Recently I was in a conversation with an author who was saying she had a friend who didn’t read, but instead listened to audiobooks because the friend had a long drive to commute to work each day and this was the only free time for “reading”. The author felt that this was, in some way, not really reading a book and didn’t “count” or mean her friend had actually read it. She expressed the feeling that it felt a little bit like cheating because it wasn’t as if the friend were reading the book. I should note that she wasn’t trying to be punitive or deliberately exclusionary in her thought pattern, and in fact she said she couldn’t even put into words the exact reason for it, but this was simply a gut feeling she had.
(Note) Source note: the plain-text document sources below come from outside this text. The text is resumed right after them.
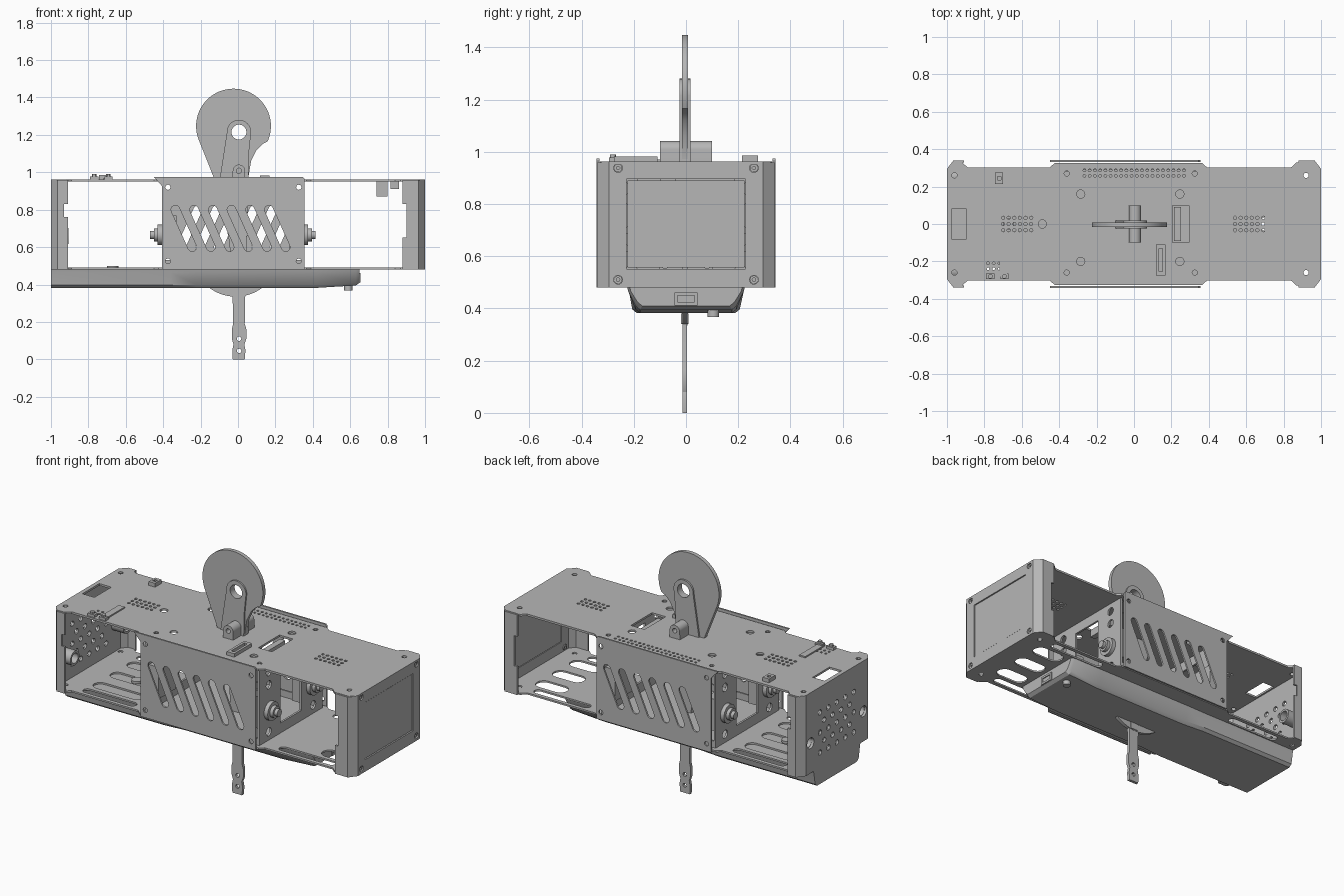
import bpy, bmesh, math

if "Cube" in bpy.data.objects:
    bpy.data.objects.remove(bpy.data.objects["Cube"], do_unlink=True)

grey = bpy.data.materials.new("plain grey")
grey.use_nodes = True
GREY = (0.47, 0.47, 0.47, 1)
grey.diffuse_color = GREY
grey.node_tree.nodes["Principled BSDF"].inputs["Base Color"].default_value = GREY
parts = []


def finish(name, bm):
    bmesh.ops.recalc_face_normals(bm, faces=bm.faces[:])
    me = bpy.data.meshes.new(name)
    bm.to_mesh(me)
    bm.free()
    me.materials.append(grey)
    ob = bpy.data.objects.new(name, me)
    bpy.context.collection.objects.link(ob)
    parts.append(ob)
    return ob


def circ(u, v, r, n=24, a0=0.0, a1=360.0):
    full = abs(a1 - a0) >= 360
    steps = n if full else n + 1
    return [(u + r * math.cos(math.radians(a0 + (a1 - a0) * i / n)),
             v + r * math.sin(math.radians(a0 + (a1 - a0) * i / n))) for i in range(steps)]


def rect(u0, v0, u1, v1):
    return [(u0, v0), (u1, v0), (u1, v1), (u0, v1)]


def slot(u0, v0, u1, v1, r):
    a = math.degrees(math.atan2(v1 - v0, u1 - u0))
    return circ(u1, v1, r, 8, a - 90, a + 90) + circ(u0, v0, r, 8, a + 90, a + 270)


def plate(name, axis, lo, hi, outline, holes=()):
    """Flat outline with holes, extruded from lo to hi along the axis."""
    def place(u, v):
        return {"x": (lo, u, v), "y": (u, lo, v), "z": (u, v, lo)}[axis]
    bm = bmesh.new()
    for loop in [outline, *holes]:
        vs = [bm.verts.new(place(u, v)) for u, v in loop]
        for i, vert in enumerate(vs):
            bm.edges.new((vs[i - 1], vert))
    normal = [1.0 if a == axis else 0.0 for a in "xyz"]
    bmesh.ops.triangle_fill(bm, use_beauty=True, use_dissolve=False,
                            edges=bm.edges[:], normal=normal)
    geo = bmesh.ops.extrude_face_region(bm, geom=bm.faces[:])["geom"]
    bmesh.ops.translate(bm, vec=[n * (hi - lo) for n in normal],
                        verts=[g for g in geo if isinstance(g, bmesh.types.BMVert)])
    return finish(name, bm)


def box(name, x0, x1, y0, y1, z0, z1):
    return plate(name, "z", z0, z1, rect(x0, y0, x1, y1))


# Deck outline: wide ears at the ends and a wide middle
half = [(-1, .295), (-.97, .33), (-.92, .33), (-.89, .303), (-.45, .303), (-.425, .325),
        (.365, .325), (.39, .303), (.84, .303), (.87, .33), (.965, .33), (1, .295)]
deck = half + [(x, -y) for x, y in reversed(half)]
corners = [circ(x, y, .014, 12) for x in (-.96, .92) for y in (-.26, .26)]

# Top deck with pin holes, dot grids and cutouts
holes = list(corners)
holes += [circ(x, y, .022, 16) for x in (-.285, .245) for y in (-.2, .16)]
holes += [circ(-.49, 0, .022, 16)]
holes += [circ(x, y, .014, 10) for x in (-.36, .325) for y in (-.26, .27)]
holes += [circ(-.265 + .028 * i, y, .008, 6) for i in range(20) for y in (.257, .287)]
holes += [circ(x0 + .03 * i, .033 * j, .009, 8)
          for x0 in (-.7, .54) for i in range(6) for j in (-1, 0, 1)]
holes += [circ(-.78 + .03 * i, y, .008, 6) for i in range(3) for y in (-.21, -.24)]
holes += [rect(-.975, -.08, -.895, .08), rect(.205, -.1, .295, .1)]
plate("top_deck", "z", .95, .962, deck, holes)

# Bottom deck with long lightening slots
holes = list(corners)
for y in (-.255, .255):
    holes += [slot(.48, y, .8, y, .025), slot(-.82, y, -.52, y, .025)]
for y in (-.16, 0, .16):
    holes += [slot(.72, y, .83, y, .045), slot(-.8, y, -.55, y, .04)]
plate("bottom_deck", "z", .48, .49, deck, holes)

# Slotted side plates, the rear slots turned around
side = [(-.45, .975), (.345, .975), (.355, .965), (.355, .48), (-.405, .48), (-.405, .925), (-.45, .975)][:6]
for name, y0, flip in (("front_side_plate", -.342, False), ("back_side_plate", .332, True)):
    holes = [circ(x, z, .014, 12) for x in (-.375, .325) for z in (.92, .525)]
    for i in range(6):
        a, b = -.335 + .1 * i, -.245 + .1 * i
        if flip:
            a, b = -.05 - a, -.05 - b
        holes.append(slot(a, .8, b, .6, .023))
    plate(name, "y", y0, y0 + .01, side, holes)

# End caps: bent flanges with a notch, drawn for +x and mirrored
for end, s, depth, z_lo, z_hi in (("left", 1, .12, .65, .83), ("right", -1, .09, .76, .83)):
    for sy in (-1, 1):
        for k, (z0, z1, d) in enumerate(((.48, z_lo, depth), (z_lo, z_hi, depth - .02),
                                         (z_hi, .96, depth))):
            prof = [(1 - d, .34), (.965, .34), (1, .295), (.985, .295), (.958, .328), (1 - d, .328)]
            plate(f"{end}_cap_flange_{k}", "z", z0, z1, [(s * x, sy * y) for x, y in prof])

face = rect(-.295, .48, .295, .96)
screws = [(y, z) for y in (-.26, .26) for z in (.51, .938)]
plate("left_cap_face", "x", .985, 1, face,
      [rect(-.228, .552, .228, .895)] + [circ(y, z, .017, 16) for y, z in screws])
plate("left_cap_inset", "x", .985, .996, rect(-.224, .556, .224, .891))
for y, z in screws:
    plate("cap_screw", "x", .98, .993, circ(y, z, .016, 16), [circ(y, z, .007, 6)])

# Right cap face: two ports and a staggered vent pattern
ports = [(-.25, .66), (.25, .66)]
vents = [circ(-.16 + .08 * i + (.04 if j % 2 else 0), .57 + .06 * j, .016, 12)
         for j in range(5) for i in range(5 - j % 2)]
plate("right_cap_face", "x", -1, -.985, face, vents + [circ(y, z, .032, 24) for y, z in ports])
for y, z in ports:
    plate("port_ring", "x", -.985, -.905, circ(y, z, .043, 24), [circ(y, z, .03, 24)])

# Battery tray hanging under the bottom deck, lofted along x
bm = bmesh.new()
rings = []
for x, top, bot, z in ((-1, .222, .2, .382), (-.36, .222, .2, .382), (-.22, .225, .188, .382),
                       (.42, .225, .188, .382), (.63, .225, .188, .395), (.65, .215, .18, .41)):
    ring = [(-top, .48), (-top + .004, .465), (-bot - .006, z + .015), (-bot + .012, z)]
    ring += [(-y, h) for y, h in reversed(ring)]
    rings.append([bm.verts.new((x, y, h)) for y, h in ring])
for a, b in zip(rings, rings[1:]):
    for i in range(8):
        bm.faces.new((a[i - 1], a[i], b[i], b[i - 1]))
bm.faces.new(rings[0])
bm.faces.new(rings[-1])
finish("battery_tray", bm)

# Charging port and button on the tray
plate("charging_port", "x", .62, .656, rect(-.045, .412, .045, .462), [rect(-.032, .425, .032, .45)])
plate("tray_button", "z", .368, .40, circ(.59, .105, .022, 20))

# Big lever: round head, tapering arm, cross pivot, rounded fin and tail
bore = circ(.005, 1.215, .04, 24)
head = circ(-.024, 1.247, .2, 40, -24, 205)
arm = [(-.125, .96), (-.08, .8), (-.045, .62), (-.035, .38), (.04, .38), (.045, .62),
       (.05, .8), (.055, .97), (.07, 1.06), (.1, 1.12), (.13, 1.15)]
plate("lever", "y", -.016, .008, head + arm, [bore])
hub = circ(.005, 1.215, .065, 20, 0, 185) + [(-.1, .95), (.055, .95), (.058, 1.1)]
plate("lever_hub", "y", -.025, .018, hub, [bore])
pivot = [(.038, .955)] + circ(.005, 1.008, .033, 16, 0, 180) + [(-.03, .955)]
plate("cross_pivot", "y", -.1, .1, pivot, [circ(.005, 1.008, .014, 16)])
plate("lower_fin", "y", -.014, .006, circ(-.012, .571, .236, 24, 205, 335))
tail = [(-.03, .4), (-.026, .19), (-.033, .16), (-.033, .11), (-.024, .08), (-.03, .05), (-.028, 0),
        (.036, 0), (.04, .05), (.034, .08), (.045, .11), (.045, .16), (.036, .19), (.04, .4)]
plate("lever_tail", "y", -.014, .004, tail, [circ(.006, z, .012, 12) for z in (.11, .045)])
plate("tail_collar", "y", -.02, .01, rect(-.02, .34, .03, .38))

# Inner brackets, motor blocks and output horns at both sides
for s, x in ((1, .345), (-1, -.4)):
    lo, hi = x - .006, x + .006
    holes = [rect(-.1, .55, .1, .89)]
    holes += [circ(y, z, .025, 12) for y in (-.21, .21) for z in (.54, .82, .9)]
    plate("inner_bracket", "x", lo, hi, rect(-.3, .49, .3, .95), holes)
    for y in (-.2, .2):
        box("motor_block", min(x, x - s * .07), max(x, x - s * .07), y - .08, y + .08, .58, .77)
        for name, r, a, b in (("horn_disc", .055, .005, .03), ("horn_hub", .035, .03, .05),
                              ("horn_screw", .022, .05, .07)):
            xa, xb = x + s * a, x + s * b
            plate(name, "x", min(xa, xb), max(xa, xb), circ(y, .665, r, 24))
for y in (-.3, .29):
    box("bracket_rail", -.4, .345, y, y + .01, .49, .53)

# Connectors and small components on the decks
plate("pin_socket", "z", .955, .983, rect(.118, -.275, .168, -.11), [rect(.133, -.255, .153, -.13)])
plate("switch", "z", .955, .985, rect(-.742, .215, -.7, .275), [rect(-.73, .235, -.712, .255)])
for x in (-.79, -.715):
    box("push_button", x, x + .045, -.295, -.265, .955, .978)
    plate("button_cap", "z", .978, .99, circ(x + .022, -.28, .012, 12))
box("card_socket", -.72, -.68, -.28, -.1, .962, .97)
plate("deck_stud", "z", .485, .5, circ(-.67, 0, .03, 16))
box("sensor_body", .74, .80, -.1, -.04, .87, .952)
box("sensor_plug", .815, .86, -.1, -.04, .91, .952)
box("relay", .215, .25, -.09, .09, .90, .945)

# Smooth the round walls, keep the edges sharp
bpy.ops.object.select_all(action="DESELECT")
for ob in parts:
    ob.select_set(True)
bpy.context.view_layer.objects.active = parts[0]
bpy.ops.object.shade_smooth_by_angle(angle=math.radians(30))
I hadn’t given much thought on my own views on this, until our conversation, but once I did, I realized that I add the audiobooks I’ve listened to, to my Goodreads account just as if I’d read them. I don’t separate out in my head that I’ve read 300 books in a year, but also listened to ten. Instead, to me it’s 310 books read. I argued to the author that people listening to audiobooks are absorbing the exact same content as someone reading the words themselves (assuming they’re not listening to an abridged version) and that the auditory nature of taking in the words doesn’t make it any less impactful than if they’d read them. I also pointed out that there are a number of people for whom audiobooks are the only form of reading, for any number of reasons (vision disabilities, inability to hold books/turn pages, lack of time, as in her friend’s case, or many other reasons–for instance my mother-in-law gets severe vertigo trying to read, so can only use audiobooks) and I would never take away from them the label of “reader” simply because they’re not reading it themselves.
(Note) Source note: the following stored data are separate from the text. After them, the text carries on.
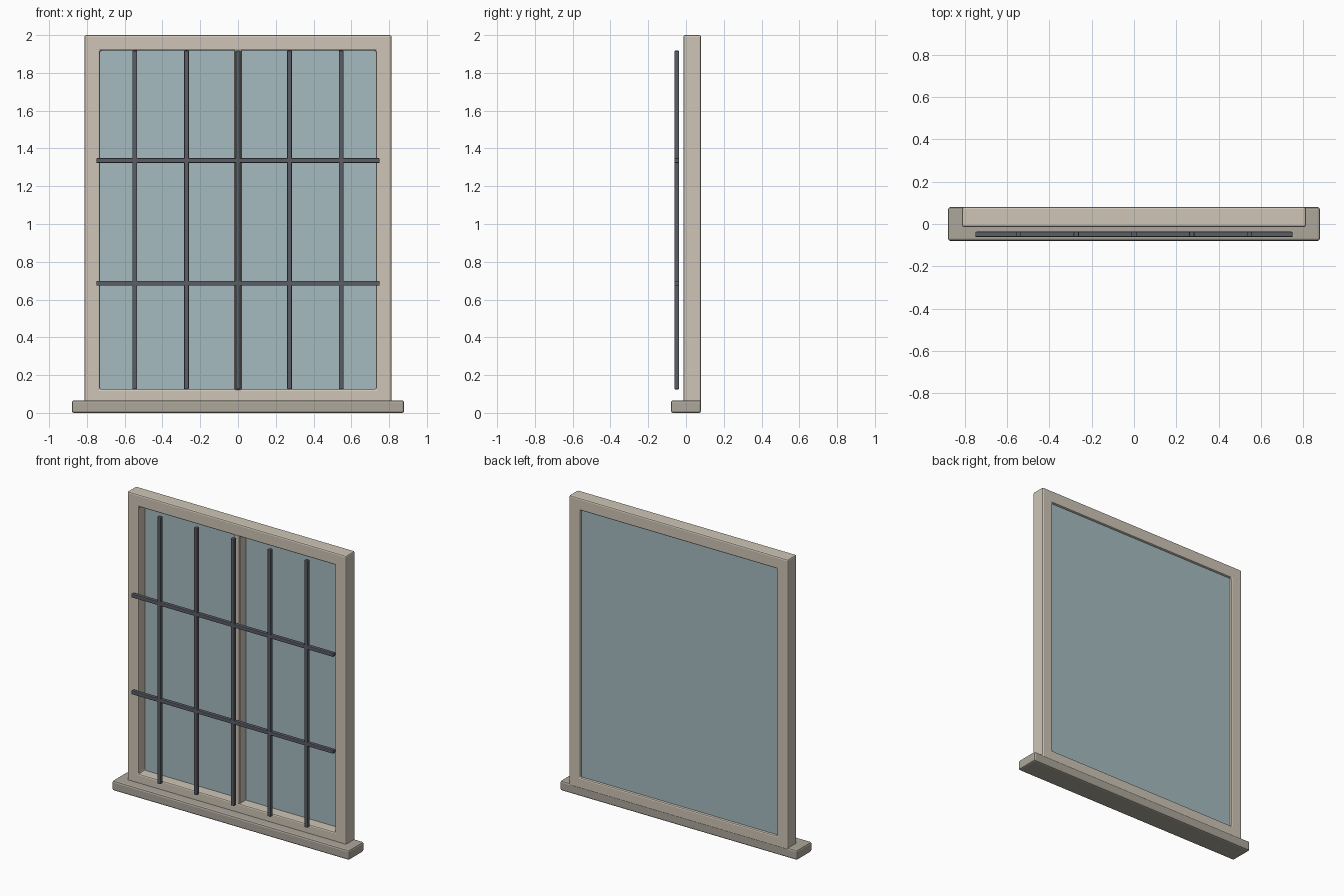
import bpy, bmesh

if "Cube" in bpy.data.objects:
    bpy.data.objects.remove(bpy.data.objects["Cube"])


def material(name, rgb):
    m = bpy.data.materials.new(name)
    m.diffuse_color = (*rgb, 1)
    m.use_nodes = True
    m.node_tree.nodes["Principled BSDF"].inputs["Base Color"].default_value = m.diffuse_color
    return m


FRAME = material("painted_frame", (0.62, 0.56, 0.47))
SILL = material("sill_stone", (0.42, 0.39, 0.33))
GLASS = material("glass", (0.38, 0.50, 0.53))
IRON = material("iron", (0.10, 0.11, 0.13))


def finish(name, bm, mat, bevel, segments):
    bmesh.ops.recalc_face_normals(bm, faces=bm.faces)
    mesh = bpy.data.meshes.new(name)
    bm.to_mesh(mesh)
    bm.free()
    mesh.materials.append(mat)
    ob = bpy.data.objects.new(name, mesh)
    bpy.context.collection.objects.link(ob)
    if bevel:
        mod = ob.modifiers.new("bevel", 'BEVEL')
        mod.width, mod.segments = bevel, segments
    return ob


def box(name, x, y, z, mat, bevel=0, segments=2):
    """Box spanning the given (min, max) ranges."""
    bm = bmesh.new()
    bmesh.ops.create_cube(bm, size=1)
    for v in bm.verts:
        v.co = [r[0] + (c + 0.5) * (r[1] - r[0]) for c, r in zip(v.co, (x, y, z))]
    return finish(name, bm, mat, bevel, segments)


def ring(name, outer, inner, y, mat, bevel):
    """Rectangular frame; outer and inner are (half width, bottom, top)."""
    bm = bmesh.new()

    def loop(r, yy):
        w, b, t = r
        return [bm.verts.new(p) for p in ((-w, yy, b), (w, yy, b), (w, yy, t), (-w, yy, t))]

    loops = [loop(outer, y[0]), loop(outer, y[1]), loop(inner, y[1]), loop(inner, y[0])]
    for k in range(4):
        a, b = loops[k], loops[(k + 1) % 4]
        for i in range(4):
            j = (i + 1) % 4
            bm.faces.new((a[i], a[j], b[j], b[i]))
    return finish(name, bm, mat, bevel, 2)


# Sill and surrounding frame
box("sill", (-0.88, 0.88), (-0.08, 0.08), (0, 0.066), SILL, 0.011)
ring("window_frame", (0.813, 0.052, 2.0), (0.73, 0.125, 1.918), (-0.014, 0.08), FRAME, 0.009)

# Glass pane set near the back, with a central mullion in front of it
box("glass_pane", (-0.735, 0.735), (0.054, 0.064), (0.12, 1.923), GLASS)
box("centre_mullion", (-0.02, 0.02), (-0.012, 0.0635), (0.12, 1.923), FRAME, 0.003, 1)

# Security grille: five uprights and two cross bars
R = 0.0125
Y = (-0.0615, -0.0365)
for i in range(5):
    x = (i - 2) * 0.273
    box(f"upright_bar_{i + 1}", (x - R, x + R), Y, (0.125, 1.918), IRON, 0.004)
for i, z in enumerate((0.686, 1.336)):
    box(f"cross_bar_{i + 1}", (-0.75, 0.75), Y, (z - R, z + R), IRON, 0.004)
On the other hand, I recognize that if we argue semantics, the word reader does have a very specific definition of “one who reads” with reads being defined as “to look at and understand words” but in the argument of semantics, I’d also say that our visceral understanding of readers is often much greater than just the limiting definition. I think, if you’re consuming a book, whether by audiobook, by reading, or by having it read to you via a digital device/computer, then you’re a reader, even if you’re interacting with the book differently. I’d argue that even those of us who read visually a book all still interact differently with it.
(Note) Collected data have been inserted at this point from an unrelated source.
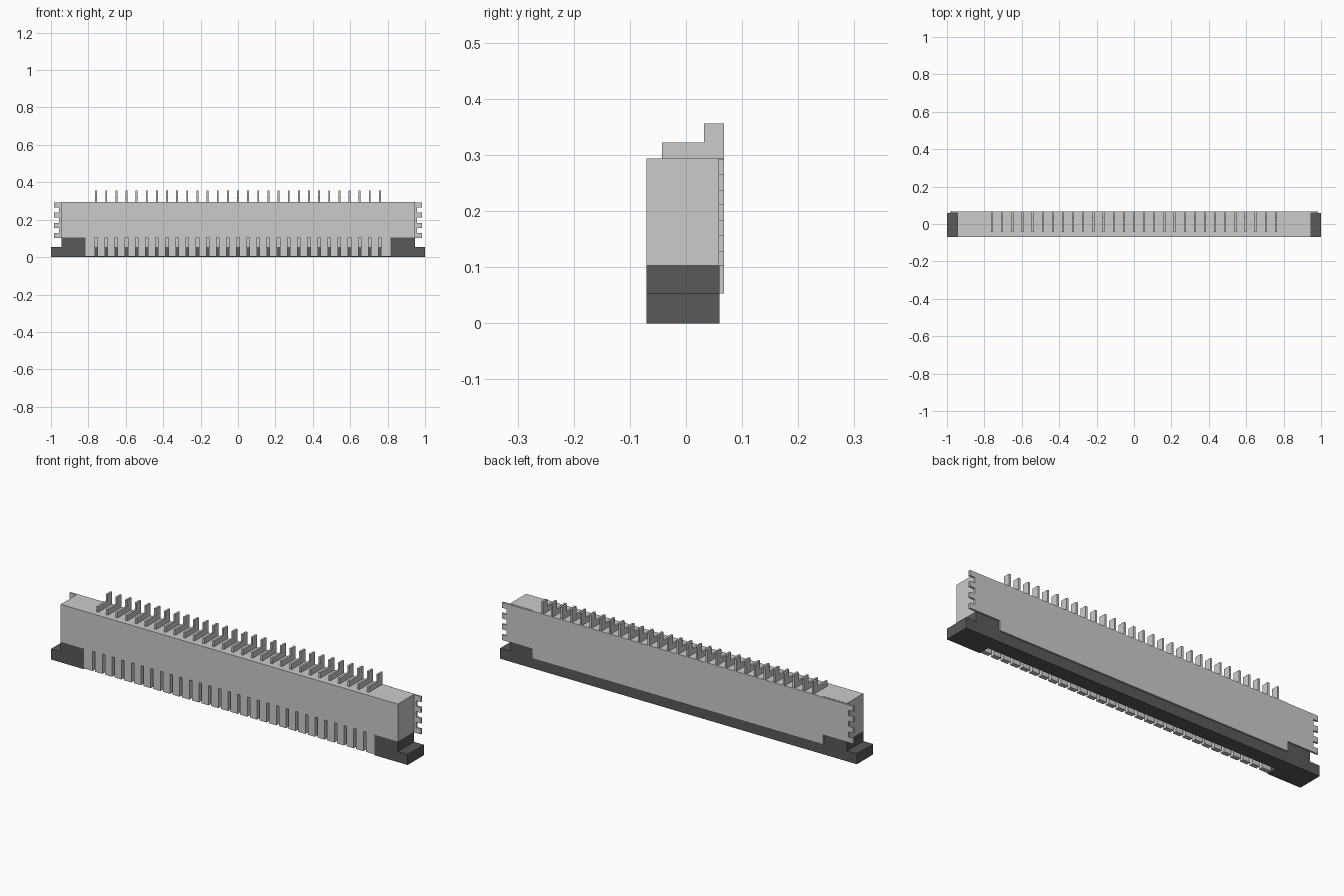
import bpy

if "Cube" in bpy.data.objects:
    bpy.data.objects.remove(bpy.data.objects["Cube"])

dark = bpy.data.materials.new("dark_plastic")
dark.diffuse_color = (0.1, 0.1, 0.1, 1)
dark.use_nodes = True
dark.node_tree.nodes["Principled BSDF"].inputs["Base Color"].default_value = dark.diffuse_color


def make(name, verts, faces, mat=None):
    me = bpy.data.meshes.new(name)
    me.from_pydata(verts, [], faces)
    ob = bpy.data.objects.new(name, me)
    bpy.context.collection.objects.link(ob)
    if mat:
        me.materials.append(mat)
    return ob


def prism(name, profile, axis, a, b, mat=None):
    """Extrude a 2D profile: axis 'x' uses (y,z) points, axis 'y' uses (x,z)."""
    n = len(profile)
    area = sum(profile[i][0] * profile[(i + 1) % n][1] - profile[(i + 1) % n][0] * profile[i][1] for i in range(n))
    # keep face normals pointing outward
    if (area > 0) == (axis == 'y'):
        pts = list(profile)
    else:
        pts = list(reversed(profile))
    put = (lambda p, t: (t, p[0], p[1])) if axis == 'x' else (lambda p, t: (p[0], t, p[1]))
    verts = [put(p, a) for p in pts] + [put(p, b) for p in pts]
    faces = [tuple(range(n)), tuple(reversed(range(n, 2 * n)))]
    faces += [(i, i + n, (i + 1) % n + n, (i + 1) % n) for i in range(n)]
    return make(name, verts, faces, mat)


def box(name, x0, x1, y0, y1, z0, z1, mat=None):
    return prism(name, [(x0, z0), (x1, z0), (x1, z1), (x0, z1)], 'y', y0, y1, mat)


PINS, PITCH = 29, 0.0542
SLOT = 0.014
YF, YB = -0.07, 0.06
INNER = 0.815
pin_x = [(i - (PINS - 1) / 2) * PITCH for i in range(PINS)]

# Main housing, rear wall reaching down to the slider
box("housing", -0.945, 0.945, YF, YB, 0.104, 0.294)
box("housing_rear_wall", -INNER, INNER, YB, 0.068, 0.053, 0.294)
box("housing_lower_core", -INNER, INNER, -0.014, YB, 0.053, 0.104)

# Front teeth separated by narrow slots at every pin
edges = [-INNER - SLOT / 2] + pin_x + [INNER + SLOT / 2]
for a, b in zip(edges, edges[1:]):
    box("front_tooth", a + SLOT / 2, b - SLOT / 2, YF, -0.048, 0.004, 0.104)

# Dark slider: rear bar and stepped end blocks
box("slider_bar", -INNER, INNER, -0.014, YB, 0, 0.053, dark)
for s in (-1, 1):
    step = [(INNER, 0), (1, 0), (1, 0.053), (0.945, 0.053), (0.945, 0.104), (INNER, 0.104)]
    prism("slider_end", [(s * x, z) for x, z in step], 'y', YF, YB, dark)

    # Solder tab plate with a comb-shaped outer edge
    comb = [(INNER, 0.102)]
    for k in range(4):
        z = 0.102 + k * 0.0545
        comb += [(0.985, z), (0.985, z + 0.027)]
        if k < 3:
            comb += [(0.958, z + 0.027), (0.958, z + 0.0545)]
    comb.append((INNER, comb[-1][1]))
    prism("solder_tab", [(s * x, z) for x, z in comb], 'y', 0.058, 0.068)

# L-shaped contact pins on top
pin = [(-0.043, 0.29), (0.068, 0.29), (0.068, 0.356), (0.032, 0.356), (0.032, 0.322), (-0.043, 0.322)]
for x in pin_x:
    prism("contact_pin", pin, 'x', x - 0.005, x + 0.005)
But you tell us: is someone who listens to audiobooks a “reader”. Can you say you’ve “read” a book if you listened to the audiobook version?